The Go is a fitness tracker from Soleus that tracks daily steps, calories burned, distance traveled and sleep quality in addition to workout time and pace. The tracker also includes a few smartwatch features, such as alerts when you get a call or text. Two appealing features of the Go are that the device vibrates to remind you to move, and users have the option to set the device to automatically enter sleep mode at a certain time. However, Soleus provides little information about what your stats mean, and the charging device is cumbersome. In addition, users need to press buttons on the device multiple times to find certain information, such as daily steps.
Misfit Flash (Full Review): 4.25/10
The Misfit Flash is a basic, budget fitness tracker that usually retails for between $34 and $50. The device is waterproof, and may appeal to people who want to try out the whole activity- and sleep-tracking thing without spending a lot of money. You can wear the flash several ways — on your wrist, clipped onto your belt or dangling from your keychain — and the device will tracker your distance traveled, calories burned and hours spent sleeping. The Misfit app features a point system that brings in all the data on your running, swimming, cycling and other sports into a single number that lets you see how active you are everyday. In our testing, the Flash lost points because its wristband seems to break rather easily, and because in lieu of a watchface or liquid crystal display, the tracker has only a circle of tiny lights, making it difficult to interpret your data.
Other Fitness Trackers Reviewed:
Basis B1 (Full Review): 6.8/10
Withings Pulse (Full Review): 6.6/10
Jawbone Up (Full Review): 5.8/10
Misfit Shine (Full Review): 5.4/10
Nike FuelBand (Full Review): 5.1/10
Bowflex Boost (Full Review): 4.1/10
How we test fitness trackers:
Live Science's reviews of fitness trackers involve far more than just wearing the devices around our office, or relying on manufacturer specs. Our team tests the devices by wearing them for about a week, in the real world. We sleep with our trackers, eat with our trackers, and wear them at home, at the gym, outdoors and even while running races such as 5Ks and half marathons. If we hit a snag while using a tracker, we reach out to the company with our questions, so we can tell our readers about not only how to fix the problem, but also about the company's customer service. Live Science brings a degree of scientific rigor to our evaluations that you won't find at other review sites.

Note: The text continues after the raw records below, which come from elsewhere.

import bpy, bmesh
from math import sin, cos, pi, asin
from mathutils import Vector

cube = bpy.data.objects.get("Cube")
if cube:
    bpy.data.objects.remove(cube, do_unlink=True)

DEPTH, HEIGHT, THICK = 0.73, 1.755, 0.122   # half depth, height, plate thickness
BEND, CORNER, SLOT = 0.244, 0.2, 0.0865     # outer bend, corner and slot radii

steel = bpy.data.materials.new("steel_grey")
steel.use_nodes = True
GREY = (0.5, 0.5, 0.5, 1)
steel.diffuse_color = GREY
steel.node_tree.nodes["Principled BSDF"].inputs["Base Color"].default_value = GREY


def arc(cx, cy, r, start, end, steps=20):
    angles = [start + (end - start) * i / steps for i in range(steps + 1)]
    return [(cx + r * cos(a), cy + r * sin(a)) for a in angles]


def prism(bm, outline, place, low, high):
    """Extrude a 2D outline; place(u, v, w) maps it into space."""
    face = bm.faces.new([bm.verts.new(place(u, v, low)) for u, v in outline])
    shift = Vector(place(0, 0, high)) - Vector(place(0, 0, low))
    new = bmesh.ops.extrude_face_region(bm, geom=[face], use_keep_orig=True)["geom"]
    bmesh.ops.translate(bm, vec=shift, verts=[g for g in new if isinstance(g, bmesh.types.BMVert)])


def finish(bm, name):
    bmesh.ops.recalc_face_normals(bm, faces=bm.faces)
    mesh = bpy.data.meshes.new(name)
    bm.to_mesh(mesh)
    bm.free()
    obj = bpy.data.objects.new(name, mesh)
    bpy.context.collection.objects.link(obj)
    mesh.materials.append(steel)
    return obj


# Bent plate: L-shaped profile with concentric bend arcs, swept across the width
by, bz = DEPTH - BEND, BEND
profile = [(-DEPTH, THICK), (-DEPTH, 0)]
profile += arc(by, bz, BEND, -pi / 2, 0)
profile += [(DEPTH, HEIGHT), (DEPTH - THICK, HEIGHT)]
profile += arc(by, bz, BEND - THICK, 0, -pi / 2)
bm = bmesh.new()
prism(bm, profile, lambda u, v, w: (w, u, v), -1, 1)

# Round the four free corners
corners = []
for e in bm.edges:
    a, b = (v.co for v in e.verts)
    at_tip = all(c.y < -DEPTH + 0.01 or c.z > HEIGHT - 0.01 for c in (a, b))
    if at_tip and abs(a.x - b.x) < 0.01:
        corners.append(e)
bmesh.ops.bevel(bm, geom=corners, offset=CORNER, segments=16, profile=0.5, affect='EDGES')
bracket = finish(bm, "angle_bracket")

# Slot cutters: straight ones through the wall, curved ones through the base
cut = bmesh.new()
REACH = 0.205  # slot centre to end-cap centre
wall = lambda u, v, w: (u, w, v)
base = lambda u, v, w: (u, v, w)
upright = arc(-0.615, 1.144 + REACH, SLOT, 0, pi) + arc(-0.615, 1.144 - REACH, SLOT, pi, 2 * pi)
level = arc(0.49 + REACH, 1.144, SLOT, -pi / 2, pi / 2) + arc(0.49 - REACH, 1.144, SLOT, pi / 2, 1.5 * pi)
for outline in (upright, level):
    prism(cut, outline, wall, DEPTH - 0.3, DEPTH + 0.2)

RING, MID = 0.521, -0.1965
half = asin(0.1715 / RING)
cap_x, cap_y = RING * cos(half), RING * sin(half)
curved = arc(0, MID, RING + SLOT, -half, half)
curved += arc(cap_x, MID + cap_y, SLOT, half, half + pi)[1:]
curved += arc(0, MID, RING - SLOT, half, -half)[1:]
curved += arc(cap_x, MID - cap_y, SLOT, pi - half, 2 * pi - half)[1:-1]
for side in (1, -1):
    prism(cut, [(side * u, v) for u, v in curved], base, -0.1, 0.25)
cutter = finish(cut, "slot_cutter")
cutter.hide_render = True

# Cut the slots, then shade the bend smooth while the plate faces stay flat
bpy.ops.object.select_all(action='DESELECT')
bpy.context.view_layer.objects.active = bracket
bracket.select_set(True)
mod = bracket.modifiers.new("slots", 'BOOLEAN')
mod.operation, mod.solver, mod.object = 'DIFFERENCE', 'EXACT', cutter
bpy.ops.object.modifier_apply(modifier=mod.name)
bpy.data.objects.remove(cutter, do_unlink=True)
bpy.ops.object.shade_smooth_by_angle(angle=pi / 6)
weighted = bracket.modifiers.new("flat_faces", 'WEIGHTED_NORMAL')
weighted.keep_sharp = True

Editor’s Note: In February 2015, we changed the rating system we use in our fitness tracker reviews from a 5-star system to a 10-point system. Not all of our ratings were a straight conversion (i.e. 2/5 stars = 4/10 points). Instead, we adjusted some of them in order to give our readers a better idea of how these devices perform in relation to each other.
Live Science writers and editors Rob Britt, Jeanna Bryner, Denise Chow, Bahar Gholipour, Tia Ghose, Miriam Kramer, Tanya Lewis and Karen Rowan contributed reporting to this article.